Would you please copy the part of the material below that opens with the line containing "m.use_nodes = True" and closes with the line containing "bmesh.ops.convex_hull(bm, input=bm.verts[:])"? Copy it exactly, and only it.

- **Stored data**
________
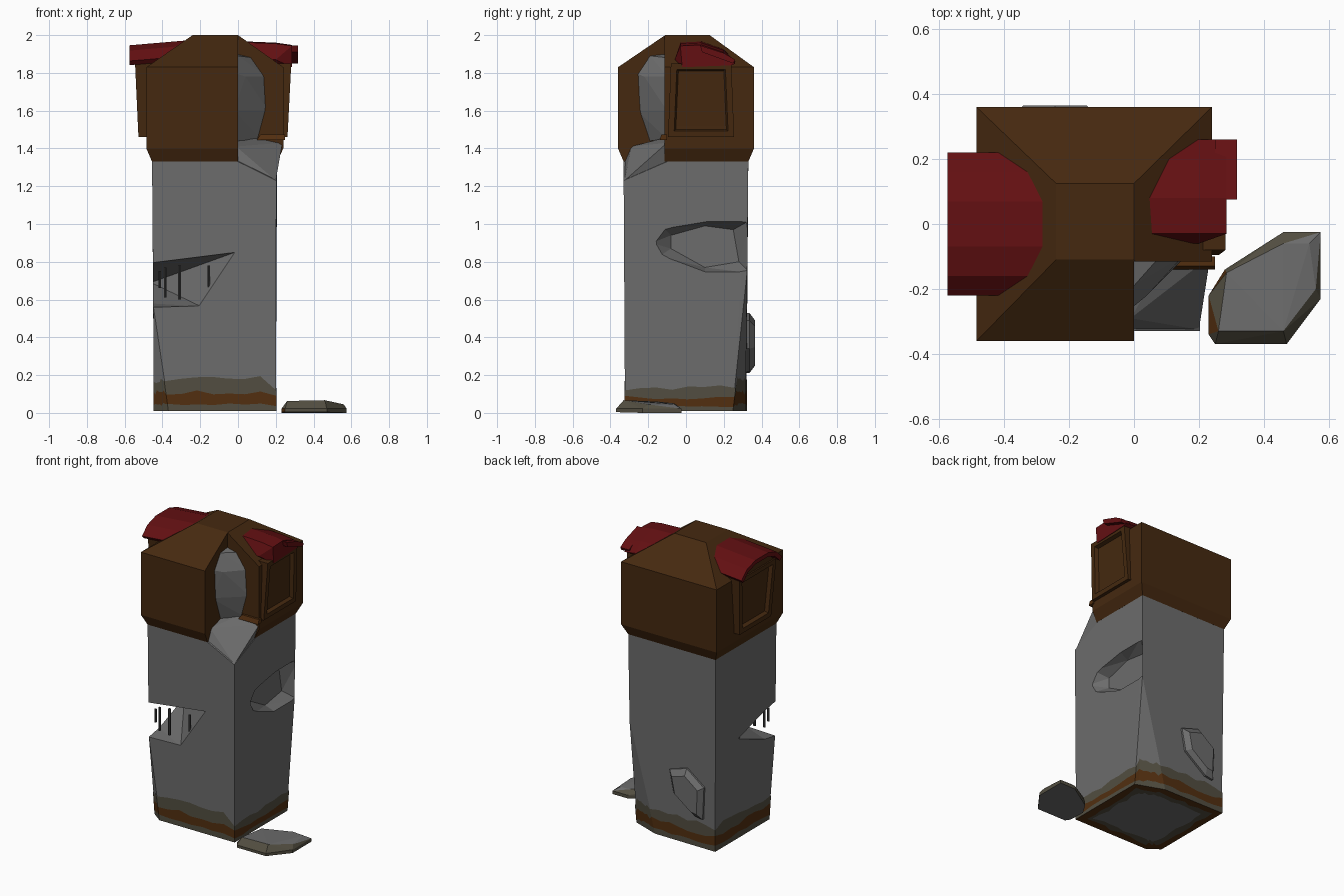
import bpy, bmesh, math, random
from mathutils import Vector

if "Cube" in bpy.data.objects:
    bpy.data.objects.remove(bpy.data.objects["Cube"])
random.seed(4)

def mat(name, rgb):
    m = bpy.data.materials.new(name)
    m.diffuse_color = (*rgb, 1)
    m.use_nodes = True
    m.node_tree.nodes["Principled BSDF"].inputs["Base Color"].default_value = m.diffuse_color
    return m

GREY = mat("concrete grey", (0.15, 0.15, 0.15))
BROWN = mat("dark brown", (0.060, 0.022, 0.005))
RED = mat("dark red", (0.125, 0.005, 0.006))
OLIVE = mat("olive dirt", (0.085, 0.076, 0.052))
RUST = mat("rust brown", (0.085, 0.028, 0.005))
STEEL = mat("dark steel", (0.045, 0.045, 0.045))

def finish(name, bm, *mats):
    me = bpy.data.meshes.new(name)
    bm.to_mesh(me)
    bm.free()
    ob = bpy.data.objects.new(name, me)
    bpy.context.collection.objects.link(ob)
    for m in mats:
        me.materials.append(m)
    return ob

def hull_bm(pts):
    bm = bmesh.new()
    for p in pts:
        bm.verts.new(p)
    bmesh.ops.convex_hull(bm, input=bm.verts[:])
    loose = [v for v in bm.verts if not v.link_faces]
    bmesh.ops.delete(bm, geom=loose, context='VERTS')
    bmesh.ops.dissolve_limit(bm, angle_limit=0.02, verts=bm.verts[:], edges=bm.edges[:])
    bmesh.ops.recalc_face_normals(bm, faces=bm.faces[:])
    return bm

def hull(name, pts, *mats):
    return finish(name, hull_bm(pts), *mats)

def rect(x0, x1, y0, y1, z):
    return [(x, y, z) for x in (x0, x1) for y in (y0, y1)]

def shrink(pts, s):
    cx = sum(p[0] for p in pts) / len(pts)
    cy = sum(p[1] for p in pts) / len(pts)
    return [(cx + (a - cx) * s, cy + (b - cy) * s) for a, b in pts]

def cut(ob, pts):
    c = hull("cutter", pts)
    c.hide_render = True
    m = ob.modifiers.new("cut", 'BOOLEAN')
    m.operation, m.solver, m.object = 'DIFFERENCE', 'EXACT', c
    bpy.context.view_layer.objects.active = ob
    bpy.ops.object.modifier_apply(modifier=m.name)
    bpy.data.objects.remove(c)

# Pillar outline, with two worn corners that widen towards the ground
def outline(z):
    a, b = max(0, 1 - z / 0.57), max(0, 1 - z / 0.75)
    return [(-0.445 + 0.08 * a, -0.323), (0.2, -0.323), (0.2, 0.315 - 0.07 * b),
            (0.2 - 0.19 * b, 0.315), (-0.445, 0.32), (-0.445, -0.323 + 0.06 * a)]

pillar = hull("pillar", [(x, y, 0.012) for x, y in outline(0)]
              + [(-0.449, -0.326, 0.57), (0.203, 0.324, 0.75), (-0.455, -0.33, 1.34), (-0.455, 0.33, 1.34),
                 (0.207, 0.33, 1.34), (0, -0.33, 1.33), (0.207, -0.1, 1.33), (0.203, -0.33, 1.23)], GREY)

# Gouge at the front left corner
cut(pillar, [(-0.55, -0.42, 0.80), (-0.55, -0.42, 0.54), (-0.16, -0.34, 0.785), (-0.01, -0.335, 0.852),
             (-0.2, -0.335, 0.565), (-0.36, -0.24, 0.74), (-0.36, -0.25, 0.64), (-0.18, -0.26, 0.74),
             (-0.46, 0.08, 0.69), (-0.47, -0.2, 0.77), (-0.47, -0.2, 0.58)])
# Gouge at the right side
side = [(-0.18, 0.9), (-0.12, 0.98), (0.12, 1.02), (0.34, 1.02), (0.34, 0.74), (0.1, 0.74), (-0.14, 0.83)]
cut(pillar, [(0.225, y, z) for y, z in side] +
    [(0.135, y, z) for y, z in ((-0.08, 0.94), (-0.08, 0.87), (0.1, 0.99), (0.1, 0.77), (0.25, 0.97), (0.28, 0.8))])

# Reinforcing bars in the front gouge
for x, lo, hi in ((-0.415, 0.66, 0.75), (-0.385, 0.61, 0.77), (-0.31, 0.60, 0.78), (-0.155, 0.65, 0.78)):
    bm = bmesh.new()
    bmesh.ops.create_cone(bm, cap_ends=True, segments=6, radius1=0.008, radius2=0.008, depth=hi - lo)
    ob = finish("reinforcing_bar", bm, STEEL)
    ob.location = (x, -0.3, (lo + hi) / 2)

# Wavy stain bands around the foot, each band one colour
def ring(z_mid, wave, scale, n=7):
    pts = []
    for i in range(6):
        for k in range(n):
            z = z_mid + random.uniform(-wave, wave)
            o = outline(z)
            p = Vector(o[i]).lerp(Vector(o[(i + 1) % 6]), k / n)
            if p.x > 0.195 and wave:
                z *= 0.75
            s = scale + random.uniform(-1, 1) * (0.04 if scale < 0.95 else 0)
            pts.append((-0.12 + (p.x + 0.12) * s, p.y * s, z))
    return pts

rings = [ring(0.009, 0, 0.74), ring(0.009, 0, 0.86), ring(0.009, 0, 1.008), ring(0.045, 0.008, 1.008),
         ring(0.108, 0.014, 1.008), ring(0.175, 0.02, 1.008)]
bm = bmesh.new()
vs = [[bm.verts.new(p) for p in r] for r in rings]
for j, colour in enumerate((0, 1, 0, 1, 0)):
    for i in range(len(vs[0])):
        k = (i + 1) % len(vs[0])
        f = bm.faces.new((vs[j][i], vs[j][k], vs[j + 1][k], vs[j + 1][i]))
        f.material_index = colour
finish("foot_stain", bm, OLIVE, RUST)

# Raised patch on the back
patch = [(-0.11, 0.49), (-0.24, 0.53), (-0.37, 0.43), (-0.36, 0.21), (-0.3, 0.22), (-0.14, 0.34)]
hull("back_patch", [(x, 0.3, z) for x, z in patch] + [(x, 0.335, z) for x, z in patch]
     + [(x, 0.365, z) for x, z in shrink(patch, 0.75)], GREY)

# Cap with hipped roof and a broken front right corner
cap = hull("cap", rect(-0.455, 0.207, -0.33, 0.33, 1.33) + rect(-0.485, 0.24, -0.36, 0.36, 1.40)
           + rect(-0.485, 0.24, -0.36, 0.36, 1.83) + rect(-0.24, 0, -0.11, 0.125, 2.0), BROWN)
cut(cap, rect(0, 0.5, -0.6, -0.115, 1.2) + rect(0, 0.5, -0.6, -0.115, 2.2))

# Exposed concrete in the broken corner
hull("exposed_core", [(-0.02, -0.27, 1.8), (-0.02, -0.26, 1.6), (0, -0.19, 1.44), (0, -0.19, 1.89), (0, -0.1, 1.9),
                      (0.08, -0.1, 1.88), (0.15, -0.1, 1.78), (0.16, -0.1, 1.6), (0.12, -0.1, 1.45),
                      (0.04, -0.22, 1.78), (0.04, -0.2, 1.6)], GREY)
hull("broken_shoulder", [(0, -0.325, 1.325), (0.2, -0.1, 1.32), (0.2, -0.325, 1.23), (-0.01, -0.29, 1.41),
                         (0, -0.1, 1.46), (0.235, -0.1, 1.43), (0.1, -0.1, 1.46), (0.11, -0.23, 1.36)], GREY)
hull("broken_ledge", rect(0.1, 0.25, -0.14, -0.1, 1.445) + rect(0.12, 0.25, -0.13, -0.1, 1.475), RUST)

# Framed side panels with recessed centres
def frame(name, s, xin, xlow, xtop, cy, lo, hi):
    pts = []
    for x0, x1 in ((xin, xin), (xlow, xtop)):
        pts += [(x0, cy - lo, 1.46), (x0, cy + lo, 1.46), (x1, cy - hi, 1.85), (x1, cy + hi, 1.85)]
    bm = hull_bm(pts)
    f = max(bm.faces, key=lambda q: q.normal.x * s)
    bmesh.ops.inset_region(bm, faces=[f], thickness=0.045, depth=0)
    bmesh.ops.inset_region(bm, faces=[f], thickness=0.012, depth=-0.025)
    finish(name, bm, BROWN)

frame("left_frame", -1, -0.42, -0.527, -0.545, 0, 0.17, 0.2)
frame("right_frame", 1, 0.18, 0.262, 0.282, 0.08, 0.175, 0.16)

# Left awning: arched shell over a brown filler
arch = [(-0.22, 1.855), (-0.16, 1.91), (-0.07, 1.938), (0.07, 1.938), (0.16, 1.91), (0.22, 1.855)]
bm = bmesh.new()
rows = [[bm.verts.new((x, y, z + dz)) for y, z in arch] for x, dz in ((-0.575, 0.008), (-0.2, 0.04))]
for i in range(5):
    bm.faces.new((rows[0][i], rows[0][i + 1], rows[1][i + 1], rows[1][i]))
bmesh.ops.recalc_face_normals(bm, faces=bm.faces[:])
awning = finish("left_awning", bm, RED)
sol = awning.modifiers.new("thickness", 'SOLIDIFY')
sol.thickness, sol.offset = 0.03, -1 if awning.data.polygons[2].normal.z > 0 else 1
hull("left_awning_filler", [(x, y * 0.88, z - 0.015) for x in (-0.535, -0.35) for y, z in arch], BROWN)

# Right awning: broken at its front edge
broken = [(-0.06, 1.87), (-0.03, 1.955), (0.08, 1.96), (0.2, 1.92), (0.26, 1.86)]
hull("right_awning", [(x, y, z + dz) for x, dz in ((0.0, 0.008), (0.2, 0)) for y, z in broken]
     + [(0.285, y, z - 0.012) for y, z in broken[1:]] + [(0.285, -0.02, 1.83), (0.285, 0.24, 1.84), (0.1, 0.24, 1.84)], RED)
hull("right_awning_tip", [(x, y, z) for x in (0.25, 0.317) for y, z in
                          ((0.075, 1.945), (0.085, 1.91), (0.2, 1.905), (0.25, 1.85), (0.26, 1.87))], RED)

# Fallen chunk on the ground, grey on top and dirty on its flanks
foot = [(0.23, -0.22), (0.28, -0.14), (0.46, -0.025), (0.575, -0.025), (0.575, -0.23), (0.47, -0.37),
        (0.25, -0.37), (0.23, -0.34)]
chunk = hull("fallen_chunk", [(x, y, 0.0 if y > -0.3 else 0.004) for x, y in foot] + [(x, y, 0.022) for x, y in foot]
             + [(0.285, -0.15, 0.06), (0.46, -0.06, 0.05), (0.54, -0.06, 0.045), (0.56, -0.2, 0.045),
                (0.46, -0.33, 0.067), (0.26, -0.33, 0.063)], GREY, OLIVE, RUST)
for p in chunk.data.polygons:
    p.material_index = 0 if p.normal.z > 0.85 or p.normal.z < -0.5 else (2 if p.normal.x < -0.7 else 1)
________
- **Solution**
    m.use_nodes = True
    m.node_tree.nodes["Principled BSDF"].inputs["Base Color"].default_value = m.diffuse_color
    return m

GREY = mat("concrete grey", (0.15, 0.15, 0.15))
BROWN = mat("dark brown", (0.060, 0.022, 0.005))
RED = mat("dark red", (0.125, 0.005, 0.006))
OLIVE = mat("olive dirt", (0.085, 0.076, 0.052))
RUST = mat("rust brown", (0.085, 0.028, 0.005))
STEEL = mat("dark steel", (0.045, 0.045, 0.045))

def finish(name, bm, *mats):
    me = bpy.data.meshes.new(name)
    bm.to_mesh(me)
    bm.free()
    ob = bpy.data.objects.new(name, me)
    bpy.context.collection.objects.link(ob)
    for m in mats:
        me.materials.append(m)
    return ob

def hull_bm(pts):
    bm = bmesh.new()
    for p in pts:
        bm.verts.new(p)
    bmesh.ops.convex_hull(bm, input=bm.verts[:])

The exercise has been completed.